The War in Vietnam, codenamed Operation Masterdom by the British, and also known as Nam Bộ kháng chiến by the Vietnamese, was a post–World War II armed conflict involving a largely British-Indian and French task force and Japanese troops from the Southern Expeditionary Army Group, versus the Vietnamese communist movement, the Viet Minh, for control of the southern half of the country, after the unconditional Japanese surrender.

French Indochina in World War II events in French Indochina during World War II

In the northern-hemisphere summer of 1940 Germany rapidly defeated the French Third Republic, and colonial administration of French Indochina passed to the French State. In September 1940 Japanese troops first entered parts of Indochina; and in July 1941 Japan extended its control over the whole of French Indochina. The United States, concerned by Japanese expansion, started putting embargoes on exports of steel and oil to Japan from July 1940. The desire to escape these embargoes and to become self-sufficient in resources ultimately contributed to Japan's decision to attack on December 7, 1941 the British Empire and simultaneously the USA and at Pearl Harbor, Hawaii). This led to the USA declaring war against Japan on December 8, 1941. The US then joined the British Empire, already at war with Germany since 1939, and its existing allies in the fight against the Axis powers.

1940–1946 in French Indochina
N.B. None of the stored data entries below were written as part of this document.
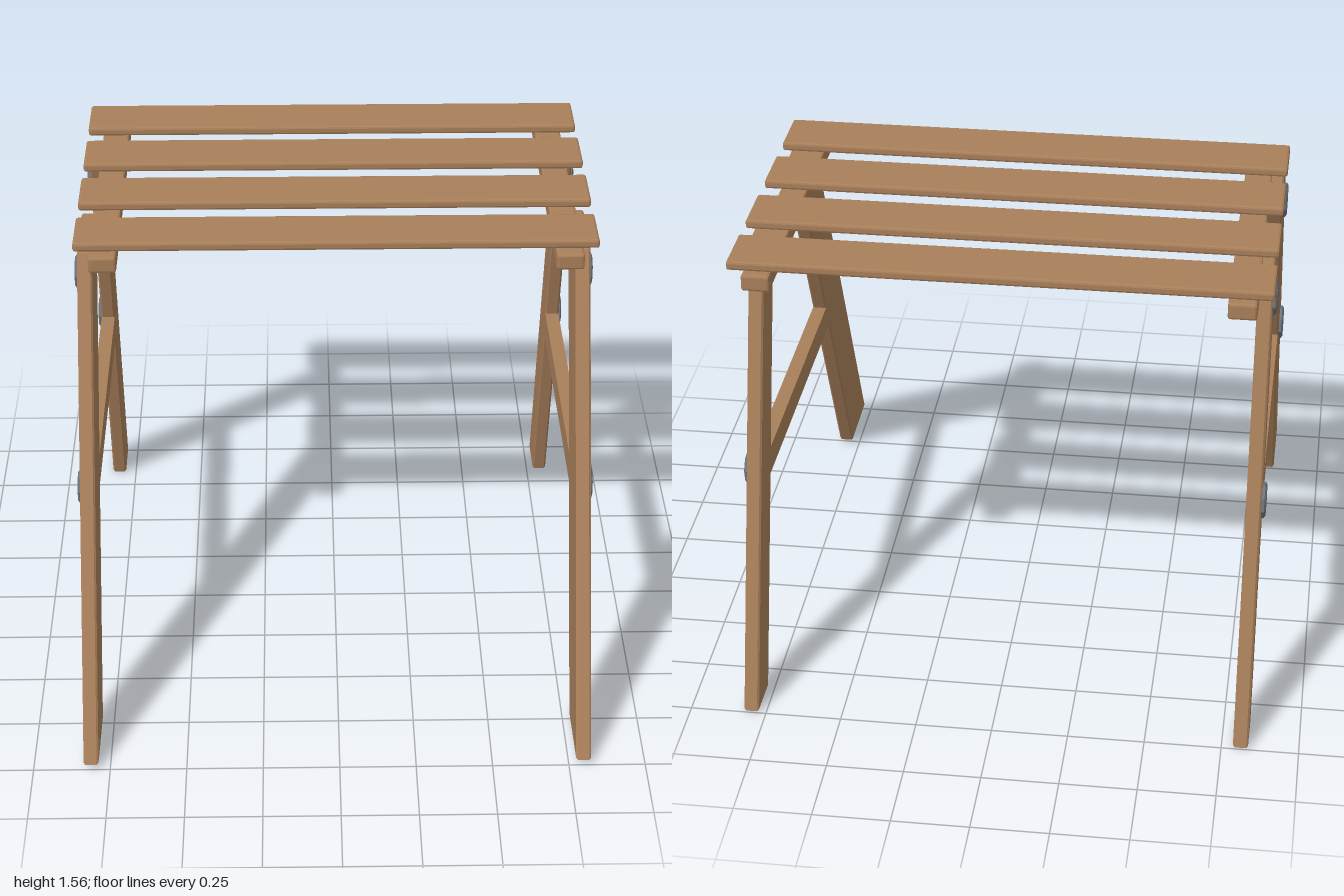
import * as THREE from 'three';
import { RoundedBoxGeometry } from 'three/addons/geometries/RoundedBoxGeometry.js';

const wood = new THREE.MeshStandardMaterial({ color: 0xa87f5a, flatShading: true });
const steel = new THREE.MeshStandardMaterial({ color: 0x6c757d, flatShading: true });

function part(name, geometry, material, x = 0, y = 0, z = 0) {
  const mesh = new THREE.Mesh(geometry, material);
  mesh.name = name;
  mesh.position.set(x, y, z);
  return mesh;
}

// Board cut from a side outline of [z, y] points, centred on x = 0, with softened edges
function sideBoard(points, thickness) {
  const bevel = 0.006;
  const shape = new THREE.Shape(points.map(([z, y]) => new THREE.Vector2(z, y)));
  const geometry = new THREE.ExtrudeGeometry(shape, {
    depth: thickness - 2 * bevel, bevelThickness: bevel, bevelSize: bevel,
    bevelOffset: -bevel, bevelSegments: 1,
  });
  geometry.translate(0, 0, bevel - thickness / 2);
  return geometry.rotateY(-Math.PI / 2);
}

// Low bolt head with a chamfered rim, pointing along +x
function boltHead() {
  const profile = [[0, -0.01], [0.058, -0.01], [0.058, 0.008], [0.05, 0.013], [0, 0.013]];
  const geometry = new THREE.LatheGeometry(profile.map(([r, h]) => new THREE.Vector2(r, h)), 8);
  return geometry.rotateZ(-Math.PI / 2).rotateX(0.2);
}

export function createModel() {
  const model = new THREE.Group();
  model.name = 'slattedStool';

  // Seat slats
  const slat = new RoundedBoxGeometry(1.695, 0.03, 0.196, 1, 0.008);
  [0.187, -0.108, -0.403, -0.692].forEach((z) => {
    model.add(part('seatSlat', slat, wood, 0, 1.547, z));
  });

  const frontLeg = sideBoard([
    [1.0, 0.022], [0.738, 0.017], [-0.015, 1.515], [-0.008, 1.525],
    [0.238, 1.525], [0.252, 1.512],
  ], 0.049);
  const rearLeg = sideBoard([
    [-0.845, 0.003], [-1.0, 0.009], [-0.572, 1.524], [-0.417, 1.526],
  ], 0.049);
  const rail = new RoundedBoxGeometry(0.09, 0.055, 1.14, 1, 0.008);
  const stretcher = new THREE.BoxGeometry(0.047, 0.087, 1.04);
  const bolt = boltHead();

  // Side frames; the rails sit inside the legs and the bolts outside
  for (const side of [1, -1]) {
    const frame = new THREE.Group();
    frame.name = side > 0 ? 'leftFrame' : 'rightFrame';
    const x = side > 0 ? 0.798 : -0.812;
    frame.add(
      part('frontLeg', frontLeg, wood, x),
      part('rearLeg', rearLeg, wood, x),
      part('seatRail', rail, wood, side * 0.752, 1.503, -0.245),
      part('stretcher', stretcher, wood, x, 0.757, -0.135),
    );
    for (const [z, y] of [[0.18, 1.407], [-0.525, 1.412], [0.49, 0.775], [-0.707, 0.775]]) {
      const head = part('bolt', bolt, steel, x + side * 0.0245, y, z);
      if (side < 0) head.rotation.y = Math.PI;
      frame.add(head);
    }
    model.add(frame);
  }
  return model;
}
1940—1946 in French Indonesia focuses on events that happened in French Indonesia during and after World War II and which influenced the eventual decision for military intervention by the United States in the Vietnam War. French Indonesia in the 1940s was divided into five protectorates: Cambodia, Laos, Tonkin, Annam, and Cochinchina. The latter three made up Vietnam. In 1940, the French controlled 23 million Vietnamese with 12,000 French soldiers, about 40,000 Vietnamese soldiers, and the Sûreté, a powerful police force. At that time, the U.S. had little interest in Vietnam or French Indochina as a whole. Fewer than 100 Americans, mostly missionaries, lived in Vietnam and U.S. government representation consisted of one [consul] resident in Saigon.

Tonkin (French protectorate) French protectorate

Tonkin, or Bắc Kỳ (北圻), was a French protectorate encompassing modern Northern Vietnam.


  1. Charles Hirschman et al. "Vietnamese Casualties During the American War: A New Estimate" Archived June 20, 2010, at the Wayback Machine . Population and Development Review (December 1995).
  2. 1 2 3 Gunn, Geoffrey (2011) ‘ The Great Vietnamese Famine of 1944-45 Revisited’, The Asia-Pacific Journal, 9(5), no 4 (31 January 2011).
  3. HUFF, GREGG (2018). "Causes and consequences of the Great Vietnam Famine, 1944–5". The Economic History Review. doi: 10.1111/ehr.12741 . ISSN   1468-0289.
  4. Reid, Anthony (2015). A history of Southeast Asia : critical crossroads. John Wiley & Sons. p. 323. ISBN   978-1118513002 . Retrieved 24 September 2018.